Questions to ask when choosing a Custom Home Builder

When choosing a custom home builder, asking these questions to each builder you interview will provide an apples to apples comparison.


  • How many years have you been in business? How many homes have you  built?
  • Are you licensed (where required) and insured?
  • How do you compare yourself to other builders? What are the most important benefits of the homes you build?
  • What type of warranty do you offer?
  • Can you give me references from prior home buyers? Do you build model homes I can tour? If not, can you help me make an appointment to see a home you built for another customer?
  • What are the major energy-saving features of homes you build?
  • Do you build only from home plans you supply? Or can I provide my own  set of plans?
  • What standard features do your homes include? What options and upgrades can I  select?
  • Who will oversee the construction of my home? Who should I contact with any  questions I may have?
  • How and when can I make changes or upgrades before and during  construction?
  • How and when will the final price for my home be determined?
  • How often (and when) will I have access to the home during the building  process?
  • How long will my home take to complete?
  • Does the community have a Home Owners Association and/or an Architectural  Review Committee? If so, may I get a copy of their rules and the amount of any fees?
  • What’s your process for inspection at key points of construction, at final  walk-through, and to address any matters that need to be corrected or  finalized?

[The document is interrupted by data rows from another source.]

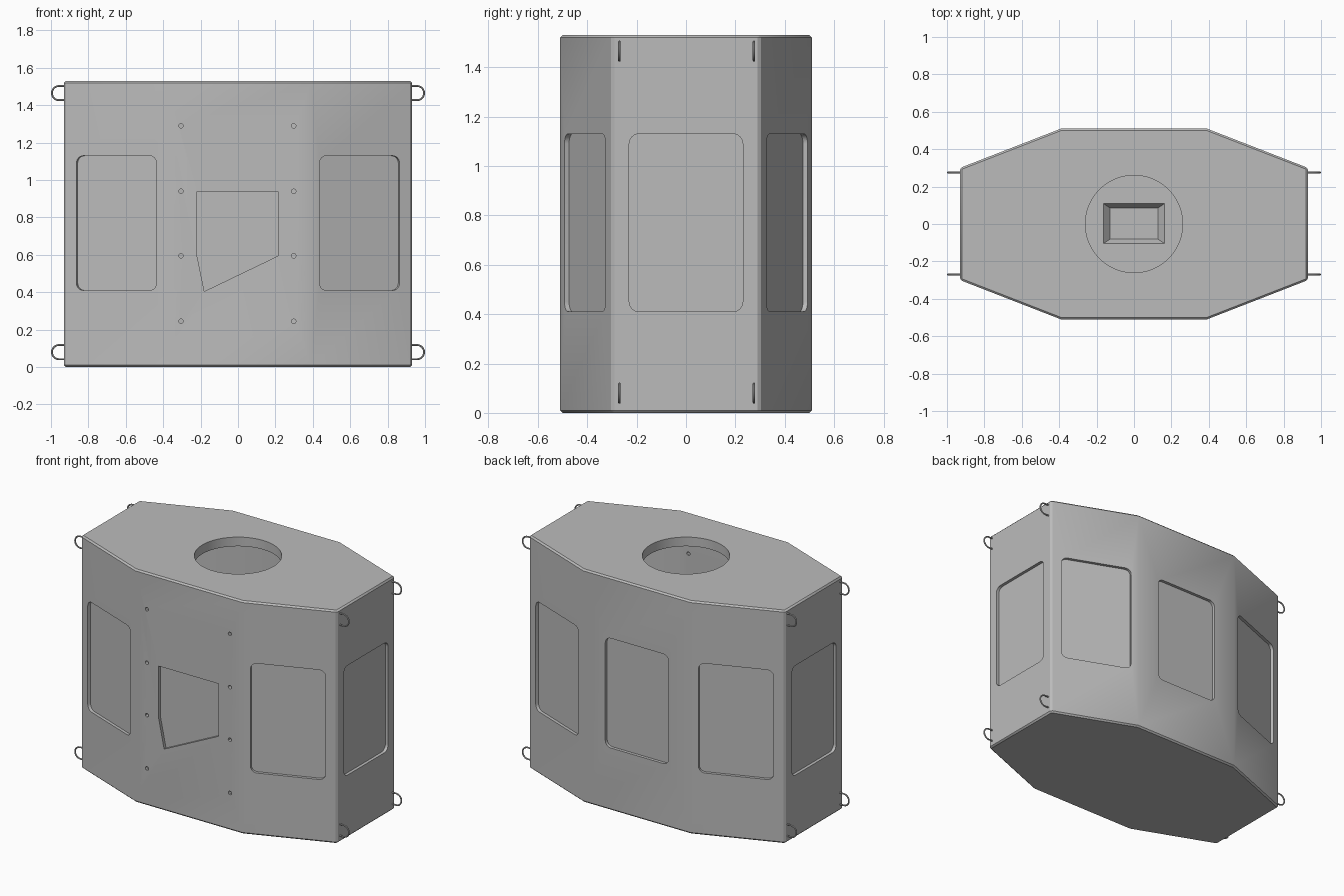
import bpy, math
from mathutils import Matrix, Vector

old = bpy.data.objects.get("Cube")
if old:
    bpy.data.objects.remove(old, do_unlink=True)

grey = bpy.data.materials.new("light grey")
grey.use_nodes = True
grey.diffuse_color = (0.5, 0.5, 0.5, 1)
grey.node_tree.nodes["Principled BSDF"].inputs["Base Color"].default_value = (0.5, 0.5, 0.5, 1)

H, WALL = 1.53, 0.06


def prism(name, outline, z0, z1, frame=Matrix(), taper=1.0):
    """Extrude a counter-clockwise outline from z0 to z1; taper scales the lower end."""
    n = len(outline)
    verts = [(x * taper, y * taper, z0) for x, y in outline] + [(x, y, z1) for x, y in outline]
    faces = [list(range(n))[::-1], list(range(n, 2 * n))]
    faces += [[i, (i + 1) % n, (i + 1) % n + n, i + n] for i in range(n)]
    mesh = bpy.data.meshes.new(name)
    mesh.from_pydata([frame @ Vector(v) for v in verts], [], faces)
    mesh.materials.append(grey)
    obj = bpy.data.objects.new(name, mesh)
    bpy.context.collection.objects.link(obj)
    return obj


def select(obj):
    bpy.ops.object.select_all(action="DESELECT")
    obj.select_set(True)
    bpy.context.view_layer.objects.active = obj


def carve(cutter):
    mod = body.modifiers.new("cut", "BOOLEAN")
    mod.operation, mod.solver, mod.object = "DIFFERENCE", "EXACT", cutter
    select(body)
    bpy.ops.object.modifier_apply(modifier=mod.name)
    bpy.data.objects.remove(cutter, do_unlink=True)


def wall_frame(x, y, z, angle):
    """Frame on a wall: local x along it, local y up, local z outward."""
    out = Vector((math.cos(angle), math.sin(angle), 0))
    up = Vector((0, 0, 1))
    m = Matrix((up.cross(out), up, out)).transposed().to_4x4()
    return Matrix.Translation((x, y, z)) @ m


def circle(r, n):
    return [(r * math.cos(2 * math.pi * i / n), r * math.sin(2 * math.pi * i / n)) for i in range(n)]


def rounded_rect(w, h, r, steps=6):
    pts = []
    for q, (sx, sy) in enumerate([(1, 1), (-1, 1), (-1, -1), (1, -1)]):
        for i in range(steps + 1):
            a = math.pi / 2 * (q + i / steps)
            pts.append((sx * (w / 2 - r) + r * math.cos(a), sy * (h / 2 - r) + r * math.sin(a)))
    return pts


def octagon(hx, hy, cx, cy):
    return [(hx, -cy), (hx, cy), (cx, hy), (-cx, hy), (-hx, cy), (-hx, -cy), (-cx, -hy), (cx, -hy)]


# Eight-sided shell with chamfered edges
body = prism("cabinet_body", octagon(0.93, 0.51, 0.39, 0.3), 0, H)
bevel = body.modifiers.new("edge", "BEVEL")
bevel.width, bevel.segments, bevel.angle_limit = 0.01, 1, math.radians(30)
select(body)
bpy.ops.object.modifier_apply(modifier=bevel.name)

# Hollow inside, round top opening and tapered pit in the floor
carve(prism("cavity", octagon(0.87, 0.45, 0.38, 0.26), WALL, H - WALL))
carve(prism("top_hole", circle(0.26, 64), H - 0.1, H + 0.1))
pit = [(-0.165, -0.105), (0.165, -0.105), (0.165, 0.11), (-0.165, 0.11)]
carve(prism("floor_pit", pit, 0.02, WALL + 0.001, taper=0.77))

# Shallow window recesses on the sides, the slanted walls and the back
window = rounded_rect(0.46, 0.72, 0.04)
slant = math.atan2(0.54, 0.21)
walls = [(0.93, 0, 0), (-0.93, 0, math.pi), (0, 0.51, math.pi / 2)]
for sx in (1, -1):
    for sy in (1, -1):
        walls.append((sx * 0.65, sy * 0.409, math.atan2(sy * math.sin(slant), sx * math.cos(slant))))
for x, y, angle in walls:
    carve(prism("window", window, -0.02, 0.05, wall_frame(x, y, 0.77, angle)))

# Five-cornered recess and bolt holes on the front
panel = [(-0.22, 0.94), (-0.22, 0.6), (-0.18, 0.405), (0.215, 0.595), (0.215, 0.94)]
carve(prism("front_panel", panel, -0.02, 0.05, wall_frame(0, -0.51, 0, -math.pi / 2)))
for x in (-0.305, 0.298):
    for z in (0.245, 0.595, 0.94, 1.29):
        carve(prism("bolt_hole", circle(0.012, 12), -0.1, 0.05, wall_frame(x, -0.51, z, -math.pi / 2)))

select(body)
bpy.ops.object.shade_smooth_by_angle(angle=math.radians(30))

# U-shaped lifting loops at the corners of both sides
R = 0.038
for sx, side in ((1, "left"), (-1, "right")):
    for y, end in ((-0.27, "front"), (0.275, "back")):
        for z, level in ((0.08, "lower"), (1.465, "upper")):
            arc = [(0.957 + R * math.cos(a), R * math.sin(a))
                   for a in (math.pi * (i / 12 - 0.5) for i in range(13))]
            path = [(0.915, -R)] + arc + [(0.915, R)]
            curve = bpy.data.curves.new("loop", "CURVE")
            curve.dimensions = "3D"
            curve.bevel_depth, curve.bevel_resolution = 0.005, 2
            curve.use_fill_caps = True
            line = curve.splines.new("POLY")
            line.points.add(len(path) - 1)
            for p, (px, pz) in zip(line.points, path):
                p.co = (sx * px, y, z + pz, 1)
            curve.materials.append(grey)
            loop = bpy.data.objects.new(f"{level}_{end}_{side}_loop", curve)
            bpy.context.collection.objects.link(loop)
            select(loop)
            bpy.ops.object.convert(target="MESH")
            bpy.ops.object.shade_smooth_by_angle(angle=math.radians(40))
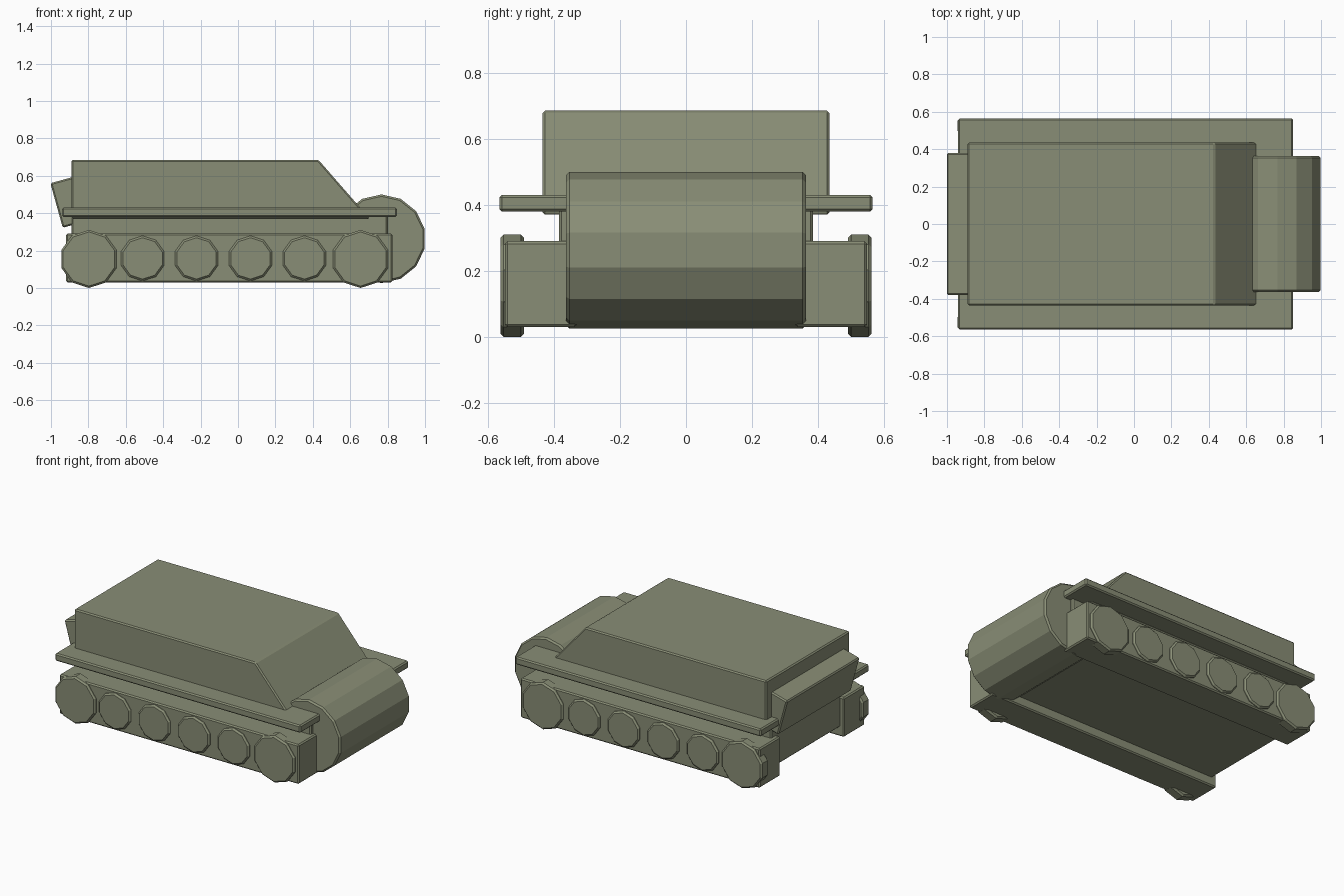
import bpy, math
from mathutils import Vector

if "Cube" in bpy.data.objects:
    bpy.data.objects.remove(bpy.data.objects["Cube"])

paint = bpy.data.materials.new("olive_paint")
paint.diffuse_color = (0.25, 0.27, 0.18, 1)
paint.use_nodes = True
paint.node_tree.nodes["Principled BSDF"].inputs["Base Color"].default_value = paint.diffuse_color


def prism(name, profile, y0, y1, bevel=0.008):
    """Extrude an XZ outline from y0 to y1, with chamfered edges."""
    n = len(profile)
    verts = [(x, y, z) for y in (y0, y1) for x, z in profile]
    faces = [list(range(n)), list(range(2 * n - 1, n - 1, -1))]
    faces += [[i, i + n, (i + 1) % n + n, (i + 1) % n] for i in range(n)]
    mesh = bpy.data.meshes.new(name)
    mesh.from_pydata(verts, [], faces)
    mesh.materials.append(paint)
    obj = bpy.data.objects.new(name, mesh)
    bpy.context.collection.objects.link(obj)
    mod = obj.modifiers.new("chamfer", 'BEVEL')
    mod.width = bevel
    mod.segments = 1
    mod.limit_method = 'ANGLE'
    mod.angle_limit = math.radians(40)
    return obj


def rect(x0, x1, z0, z1):
    return [(x0, z0), (x1, z0), (x1, z1), (x0, z1)]


def ngon(x, z, r, sides):
    """Regular outline with a vertex at the top."""
    step = 2 * math.pi / sides
    return [(x - r * math.sin(i * step), z + r * math.cos(i * step))
            for i in range(sides)][::-1] [::-1][::-1]


# Body: lower hull, fender plate, sloped upper hull
prism("lower_hull", rect(-0.89, 0.80, 0.09, 0.40), -0.385, 0.385)
prism("fender_plate", rect(-0.94, 0.85, 0.38, 0.43), -0.565, 0.565)
prism("upper_hull", [(-0.89, 0.37), (0.705, 0.37), (0.43, 0.685), (-0.89, 0.685)],
      -0.435, 0.435)

# Tilted box on the rear
a = math.radians(15.5)
corner = Vector((-0.937, 0.322))
up = Vector((-math.sin(a), math.cos(a))) * 0.247
inward = Vector((math.cos(a), math.sin(a))) * 0.16
prism("rear_box", [tuple(p) for p in (corner, corner + inward,
                                      corner + inward + up, corner + up)], -0.38, 0.38)

# Front drum
prism("front_drum", ngon(0.767, 0.263, 0.237, 14), -0.363, 0.363, 0.01)

# Tracks and wheels on both sides
wheels = [(-0.797, 0.155, 0.155), (0.655, 0.155, 0.155)]
wheels += [(-0.51 + 0.2883 * i, 0.158, 0.121) for i in range(4)]
for side, s in (("left", 1), ("right", -1)):
    y0, y1 = sorted((s * 0.33, s * 0.548))
    prism(side + "_track", rect(-0.92, 0.825, 0.03, 0.29), y0, y1)
    y0, y1 = sorted((s * 0.49, s * 0.562))
    for i, (x, z, r) in enumerate(wheels):
        prism(f"{side}_wheel_{i + 1}", ngon(x, z, r, 10), y0, y1, 0.01)
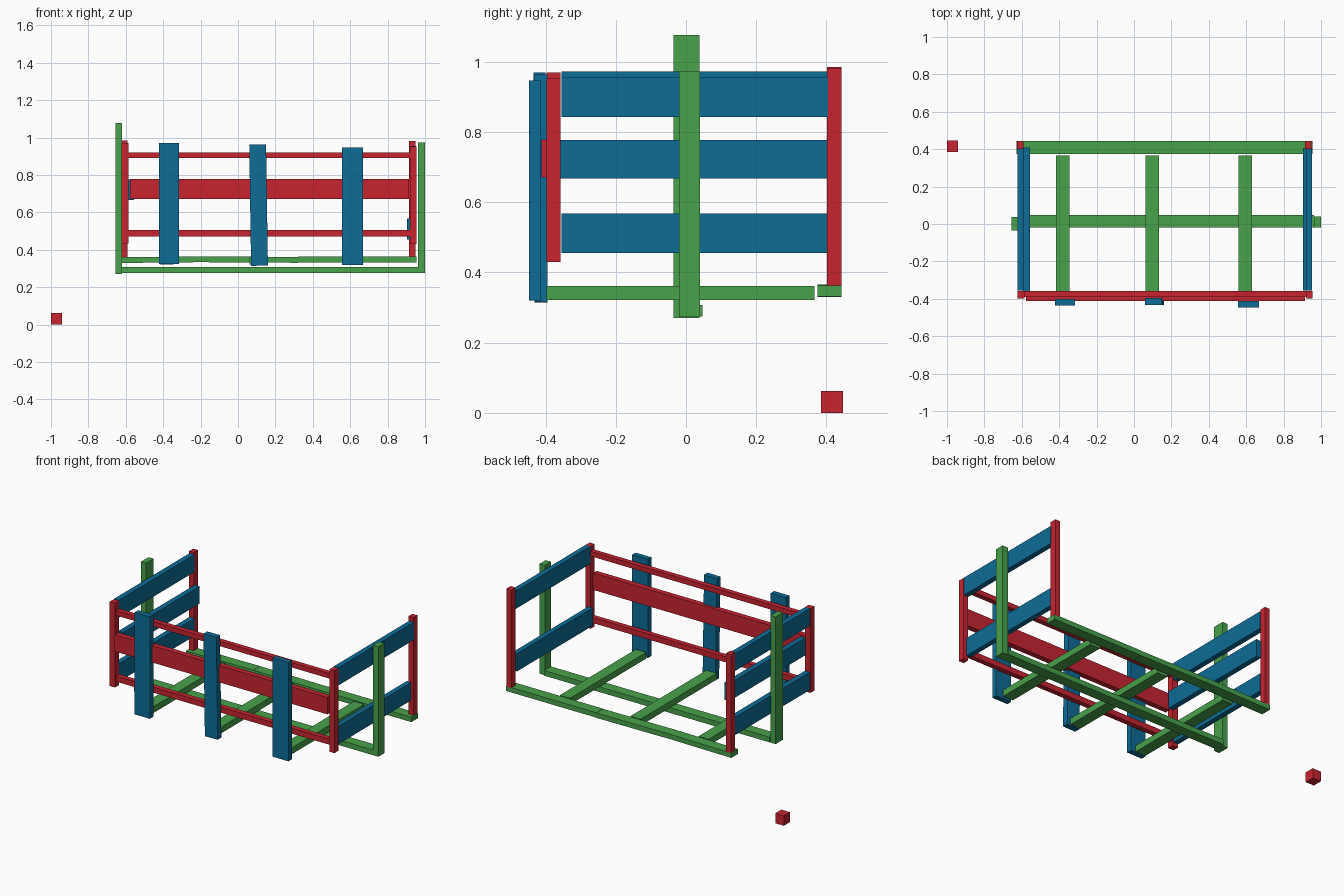
import bpy, bmesh
from mathutils import Matrix, Vector


def material(name, rgb):
    m = bpy.data.materials.new(name)
    m.diffuse_color = (*rgb, 1)
    return m


RED = material("red", (0.58, 0.017, 0.03))
GREEN = material("green", (0.065, 0.36, 0.07))
BLUE = material("blue", (0.004, 0.15, 0.31))


def beam(name, mat, x, y, z, tilt=0):
    """Box between (min, max) pairs, tilted slightly about the y axis."""
    lo, hi = Vector((x[0], y[0], z[0])), Vector((x[1], y[1], z[1]))
    bm = bmesh.new()
    bmesh.ops.create_cube(bm, size=1, matrix=Matrix.Diagonal((*(hi - lo), 1)))
    me = bpy.data.meshes.new(name)
    bm.to_mesh(me)
    bm.free()
    me.materials.append(mat)
    ob = bpy.data.objects.new(name, me)
    ob.location = (lo + hi) / 2
    ob.rotation_euler.y = tilt
    bpy.context.collection.objects.link(ob)
    return ob


# Loose block on the ground
beam("loose_block", RED, (-1, -0.94), (0.385, 0.447), (0, 0.063))

# Central spine and its tall end posts
beam("spine_beam", GREEN, (-0.62, 0.963), (-0.02, 0.047), (0.275, 0.308))
beam("left_end_post", GREEN, (-0.656, -0.62), (-0.036, 0.038), (0.27, 1.077))
beam("right_end_post", GREEN, (0.962, 1.0), (-0.02, 0.04), (0.275, 0.973))

# Back sill in three lengths
for i, (x, tilt) in enumerate([((-0.628, -0.155), -0.01),
                               ((-0.155, 0.32), 0.006),
                               ((0.32, 0.955), 0)]):
    beam(f"back_sill_{i + 1}", GREEN, x, (0.375, 0.443), (0.332, 0.363), tilt)

# Floor joists
for i, x in enumerate([-0.38, 0.098, 0.594]):
    beam(f"floor_joist_{i + 1}", GREEN, (x - 0.036, x + 0.036),
         (-0.397, 0.366), (0.322, 0.362))

# Corner posts
beam("front_left_post", RED, (-0.623, -0.585), (-0.397, -0.358), (0.435, 0.97))
beam("front_right_post", RED, (0.92, 0.955), (-0.397, -0.358), (0.43, 0.953))
beam("back_left_post", RED, (-0.625, -0.592), (0.402, 0.443), (0.36, 0.985))
beam("back_right_post", RED, (0.915, 0.95), (0.402, 0.443), (0.36, 0.983))

# Front rails
beam("front_top_rail", RED, (-0.587, 0.92), (-0.39, -0.358), (0.89, 0.921))
beam("front_bottom_rail", RED, (-0.587, 0.92), (-0.39, -0.358), (0.47, 0.505))
beam("front_middle_board", RED, (-0.578, 0.915), (-0.411, -0.376), (0.671, 0.778))

# Upright boards on the front
beam("front_board_1", BLUE, (-0.422, -0.315), (-0.435, -0.40), (0.323, 0.97))
beam("front_board_2", BLUE, (0.065, 0.155), (-0.432, -0.395), (0.315, 0.963), -0.015)
beam("front_board_3", BLUE, (0.557, 0.667), (-0.447, -0.413), (0.32, 0.947))

# End boards
beam("left_top_board", BLUE, (-0.622, -0.588), (-0.355, 0.405), (0.862, 0.972))
beam("left_middle_board", BLUE, (-0.59, -0.556), (-0.358, 0.41), (0.667, 0.777))
beam("left_bottom_board", BLUE, (-0.622, -0.588), (-0.355, 0.405), (0.455, 0.568))
beam("right_top_board", BLUE, (0.92, 0.953), (-0.355, 0.405), (0.843, 0.955))
beam("right_bottom_board", BLUE, (0.903, 0.935), (-0.355, 0.405), (0.455, 0.568))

Of course, there are many more questions that one could ask, feel free to add any you’d like. Following a framework for the builder selection process will provide confidence down the road when you are frustrated, and wondering, did I make the right choice?

How you can use IRA money to invest in Real Estate

Direct your IRA $$$

San Diego 2nd Home — Part of Your IRA?

Some San Diego Retirement Portfolios Include Second Homes

San Diego Second Homes: Legitimate IRA Investments?

Investors are still shaking off the memory of watching what happened to their IRA stock portfolios during the nightmarish global financial crisis. Even the groggy recovery that’s been under way ever since has featured the kind of stomach-churning drops that drive investors to the Pepto-Bismol.

So it’s not surprising that some have been searching for alternative assets that could grow tax-free within their retirement accounts. And lately I’ve been hearing from more clients who are asking about the possibilities in real estate, including San Diego second homes and even vacant acreage.

You read that right: real estate is a little-publicized yet entirely legal vehicle for IRAs! Right now, when prices are at bargain-basement levels, investing for the long run in what many see as the most ‘real’ of all holdings certainly is an opportunity worth looking into. Nevertheless, there are some big cautions.

First off, let me emphasize that my area of expertise is real estate — not financial advice. Anyone who is serious about placing real estate in their IRA will absolutely need expert financial and tax advice. Yet, if what you read below makes sense, you should call me about rental property opportunities in San Diego.

They will explain that traditional IRAs can not include real estate; only ‘self-directed’ IRAs are eligible (although they are fairly easy to open or steer existing IRA assets into). Despite the fact that some extra freedom is granted such accounts, when you ‘self-direct’ an IRA, you are subject to some very firm prohibitions. In the case of a real estate investment, just one of those is that you can’t use the investment (for instance, if you purchased one of our San Diego second homes) for your own benefit until you retire. In other words, your pretty little cabin by the lake can be rented out, but you or your family can’t spend the weekend there. You also can’t hire yourself (or a company you own) to manage it. And if brother Fred wants to vacation in it (even if he would pay rent for the privilege), you have to tell him no.

The general idea is the same as with any IRA: you or family members cannot benefit from account assets until you retire. That makes perfect sense, because the funds used in it have been contributed tax-free, and any gains are appreciating tax-free. Still, if you can secure a non-recourse loan, that might allow you to effectively double your investment dollars.

The penalties for not following the rules make that not worth even thinking about. That means that most everyone will probably want to use an administrator or custodial firm with real estate experience. But for those who find second homes or other income-producing San Diego properties, the prospect of building a tax-free revenue stream within a self-directed IRA is certainly intriguing. It could mean the Pepto-Bismol stays on the medicine shelf.

I hope you will think of me whenever you decide to discuss the current prospects for any San Diego real estate investment. I’m standing by!